→ Exercise inputs
##########
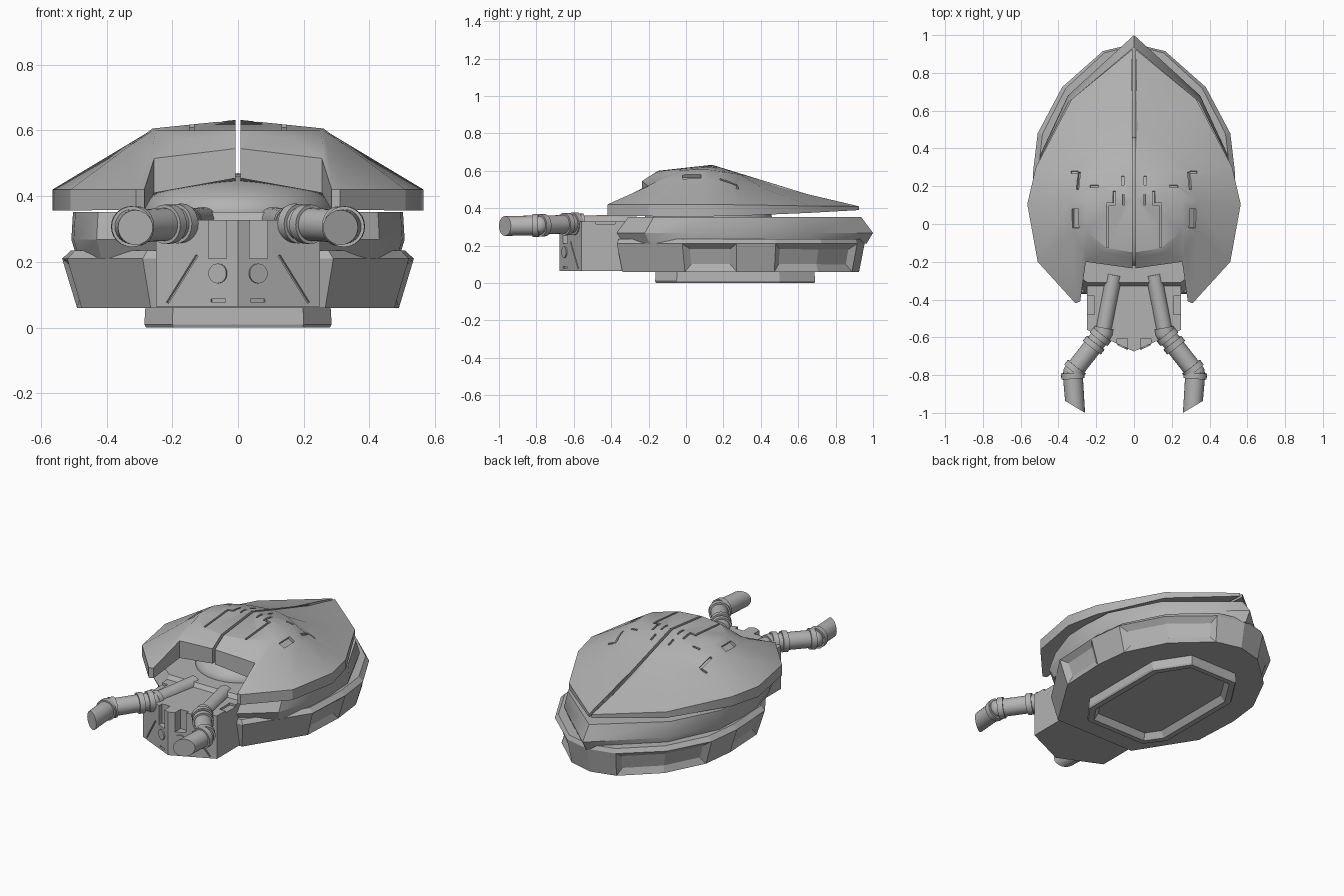
import bpy, bmesh, math
from mathutils import Vector, Matrix
from mathutils.bvhtree import BVHTree

if "Cube" in bpy.data.objects:
    bpy.data.objects.remove(bpy.data.objects["Cube"])

grey = bpy.data.materials.new("hull grey")
grey.diffuse_color = (0.45, 0.45, 0.45, 1)
grey.use_nodes = True
grey.node_tree.nodes["Principled BSDF"].inputs["Base Color"].default_value = grey.diffuse_color


def finish(bm, name):
    bmesh.ops.recalc_face_normals(bm, faces=bm.faces)
    me = bpy.data.meshes.new(name)
    bm.to_mesh(me)
    bm.free()
    ob = bpy.data.objects.new(name, me)
    bpy.context.collection.objects.link(ob)
    me.materials.append(grey)
    return ob


def smooth(ob, angle=28):
    bpy.ops.object.select_all(action='DESELECT')
    ob.select_set(True)
    bpy.context.view_layer.objects.active = ob
    bpy.ops.object.shade_smooth_by_angle(angle=math.radians(angle))


def add_box(bm, loc, size, rot=None):
    m = Matrix.Translation(loc) @ (rot or Matrix.Identity(4)) @ Matrix.Diagonal((*size, 1))
    bmesh.ops.create_cube(bm, size=1, matrix=m)


def carve(ob, cutter):
    mod = ob.modifiers.new("carve", 'BOOLEAN')
    mod.operation, mod.solver, mod.object = 'DIFFERENCE', 'EXACT', cutter
    mod.use_self = True
    cutter.hide_render = True
    bpy.ops.object.select_all(action='DESELECT')
    bpy.context.view_layer.objects.active = ob
    ob.select_set(True)
    bpy.ops.object.modifier_apply(modifier=mod.name)
    bpy.data.objects.remove(cutter)


def loft(half, levels, cy):
    """Stack a left-right symmetric outline at levels of (z, x scale, y scale)."""
    loop = half + [(-x, y) for x, y in reversed(half) if x > 0]
    bm = bmesh.new()
    rows = [[bm.verts.new((x * sx, cy + (y - cy) * sy, z)) for x, y in loop]
            for z, sx, sy in levels]
    n, sides = len(loop), []
    for a, b in zip(rows, rows[1:]):
        sides.append([bm.faces.new((a[i], a[(i + 1) % n], b[(i + 1) % n], b[i]))
                      for i in range(n)])
    bottom = bm.faces.new(rows[0])
    bm.faces.new(rows[-1])
    bmesh.ops.recalc_face_normals(bm, faces=bm.faces)
    return bm, sides, bottom


def rod(name, p, q, r, segs=24):
    p, q = Vector(p), Vector(q)
    bm = bmesh.new()
    m = Matrix.Translation((p + q) / 2) @ (q - p).to_track_quat('Z', 'Y').to_matrix().to_4x4()
    bmesh.ops.create_cone(bm, cap_ends=True, segments=segs, radius1=r, radius2=r,
                          depth=(q - p).length, matrix=m)
    ob = finish(bm, name)
    smooth(ob)
    return ob


# Lower hull with recessed side and rear windows
half = [(.29, -.37), (.52, -.02), (.535, .27), (.51, .48), (.38, .725), (.165, .915), (0, .955)]
bm, sides, _ = loft(half, [(.06, .915, .955), (.21, 1, 1), (.235, .95, .985)], .3)
n = len(sides[0])
for group in ([1], [3, 4], [n - 3], [n - 5, n - 6]):
    bmesh.ops.inset_region(bm, faces=[sides[0][i] for i in group], thickness=.036,
                           depth=-.022, use_even_offset=True)
finish(bm, "lower_hull")

# Middle hull with pointed stern
half = [(.25, -.37), (.43, -.22), (.5, .0), (.507, .15), (.495, .37), (.35, .68), (0, 1)]
bm, _, _ = loft(half, [(.21, .965, .95), (.268, 1, 1), (.352, .99, .91)], .3)
smooth(finish(bm, "middle_hull"))

# Base ring with hollow underside
half = [(.2, -.165), (.285, -.05), (.285, .5), (.16, .69)]
bm, _, bottom = loft(half, [(0, .98, .99), (.01, 1, 1), (.08, .985, .99)], .26)
bmesh.ops.inset_region(bm, faces=[bottom], thickness=.035, depth=0)
bmesh.ops.inset_region(bm, faces=[bottom], thickness=.025, depth=-.035)
finish(bm, "base_ring")

# Rounded collar beneath the shell
bm = bmesh.new()
bmesh.ops.create_uvsphere(bm, u_segments=32, v_segments=16, radius=1,
                          matrix=Matrix.Translation((0, .12, .35)) @ Matrix.Diagonal((.29, .34, .12, 1)))
smooth(finish(bm, "collar"), 60)

# Shell half: rim stations (x, y, bottom z, top z), from visor round to stern
rim = [(.008, -.235, .455, .545), (.255, -.2, .41, .515), (.285, -.41, .358, .42),
       (.31, -.42, .358, .42), (.51, -.2, .357, .42), (.565, .105, .356, .42),
       (.52, .3, .36, .418), (.33, .66, .375, .412), (.008, .925, .39, .41)]
crown = [(.008, -.15, .6), (.14, -.13, .6), (.25, -.04, .6), (.255, -.01, .603),
         (.26, .03, .606), (.255, .12, .606), (.22, .22, .592), (.13, .29, .58), (.008, .33, .572)]
bm = bmesh.new()
low = [bm.verts.new((x, y, b)) for x, y, b, t in rim]
top = [bm.verts.new((x, y, t)) for x, y, b, t in rim]
mid = []
for i, (r, c) in enumerate(zip(top, crown)):
    p = Vector(c).lerp(r.co, .3)
    p.z -= .015 if i > 5 else 0
    p.x += .01 if i == 8 else 0
    mid.append(bm.verts.new(p))
crest = [bm.verts.new(c) for c in crown]
apex = bm.verts.new((.008, .14, .632))
for a, b in ((low, top), (top, mid), (mid, crest)):
    for i in range(8):
        bm.faces.new((a[i], a[i + 1], b[i + 1], b[i]))
for i in range(8):
    bm.faces.new((crest[i], crest[i + 1], apex))
under = bm.faces.new(low)
wall = bm.faces.new((low[8], top[8], mid[8], crest[8], apex, crest[0], mid[0], top[0], low[0]))
bmesh.ops.triangulate(bm, faces=[under, wall])
bmesh.ops.recalc_face_normals(bm, faces=bm.faces)
tree = BVHTree.FromBMesh(bm)
shell = finish(bm, "shell")

# Panel grooves and pockets in the shell: x, y, width, length, depth
slots = [(.31, .03, .04, .1, .018), (.295, .23, .014, .1, .015), (.315, .275, .04, .012, .012),
         (.14, -.07, .012, .11, .012), (.14, .045, .012, .13, .012), (.122, .105, .045, .012, .012),
         (.105, .14, .012, .07, .012), (.06, .23, .012, .05, .012), (.21, .2, .045, .012, .012),
         (.055, .13, .01, .06, .012)]
bm = bmesh.new()
for x, y, w, l, d in slots:
    hit, nor, _, _ = tree.ray_cast(Vector((x, y, 2)), Vector((0, 0, -1)))
    rot = Vector((0, 0, 1)).rotation_difference(nor).to_matrix().to_4x4()
    add_box(bm, hit, (w, l, d * 2), rot)
carve(shell, finish(bm, "shell_cutter"))
smooth(shell)
shell.modifiers.new("mirror", 'MIRROR')

# Wedge-fronted nose block with slots and slanting grooves
half = [(0, -.675), (.25, -.56), (.25, -.2)]
bm, _, _ = loft(half, [(.065, 1, 1), (.328, 1, 1)], 0)
nose = finish(bm, "nose_block")
bm = bmesh.new()
for s in (-1, 1):
    add_box(bm, (s * .063, -.66, .29), (.055, .11, .16))
    facing = Matrix.Rotation(s * math.atan2(.115, .25), 4, 'Z')
    tilt = Matrix.Rotation(s * math.atan2(.105, .15), 4, 'Y')
    add_box(bm, (s * .17, -.597, .148), (.008, .024, .175), facing @ Matrix.Rotation(-s * .6, 4, 'Y'))
    add_box(bm, (s * .06, -.647, .083), (.05, .02, .01), facing)
    add_box(bm, (s * .235, -.43, .33), (.05, .1, .03))
carve(nose, finish(bm, "nose_cutter"))

# Lamps, deck discs and twin bent cannons
for s, side in ((-1, "left"), (1, "right")):
    nrm = Vector((s * .418, -.908, 0))
    c = Vector((s * .06, -.6474, .165))
    rod(side + "_lamp", c - nrm * .01, c + nrm * .007, .03)
    rod(side + "_deck_disc", (s * .06, -.25, .32), (s * .06, -.25, .335), .032)
    p0, p1, p2, p3 = [Vector((s * x, y, z)) for x, y, z in
                      ((.105, -.27, .325), (.165, -.58, .318), (.325, -.785, .308), (.312, -.97, .305))]
    rod(side + "_breech", p0, p1, .042)
    rod(side + "_arm", p1, p2, .05)
    muzzle = rod(side + "_muzzle", p2, p3, .053)
    for v in muzzle.data.vertices:
        if v.co.y < -.9:
            v.co.y = -.968 + (s * v.co.x - .312) * .6
    for j, p in (("elbow", p1), ("wrist", p2)):
        bm = bmesh.new()
        bmesh.ops.create_uvsphere(bm, u_segments=20, v_segments=12, radius=.05,
                                  matrix=Matrix.Translation(p))
        smooth(finish(bm, side + "_" + j))
    for k, (a, b, t, r) in enumerate(((p0, p1, .95, .052), (p1, p2, .08, .06),
                                      (p1, p2, .3, .06), (p1, p2, .92, .06), (p2, p3, .1, .062))):
        d = (b - a).normalized() * .016
        c = a.lerp(b, t)
        rod(f"{side}_collar_ring_{k}", c - d, c + d, r)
##########
Copy verbatim, from the listing above, each line from the one containing "p0, p1, p2, p3" down to the one containing "smooth(finish(bm, side +", inclusive.

    p0, p1, p2, p3 = [Vector((s * x, y, z)) for x, y, z in
                      ((.105, -.27, .325), (.165, -.58, .318), (.325, -.785, .308), (.312, -.97, .305))]
    rod(side + "_breech", p0, p1, .042)
    rod(side + "_arm", p1, p2, .05)
    muzzle = rod(side + "_muzzle", p2, p3, .053)
    for v in muzzle.data.vertices:
        if v.co.y < -.9:
            v.co.y = -.968 + (s * v.co.x - .312) * .6
    for j, p in (("elbow", p1), ("wrist", p2)):
        bm = bmesh.new()
        bmesh.ops.create_uvsphere(bm, u_segments=20, v_segments=12, radius=.05,
                                  matrix=Matrix.Translation(p))
        smooth(finish(bm, side + "_" + j))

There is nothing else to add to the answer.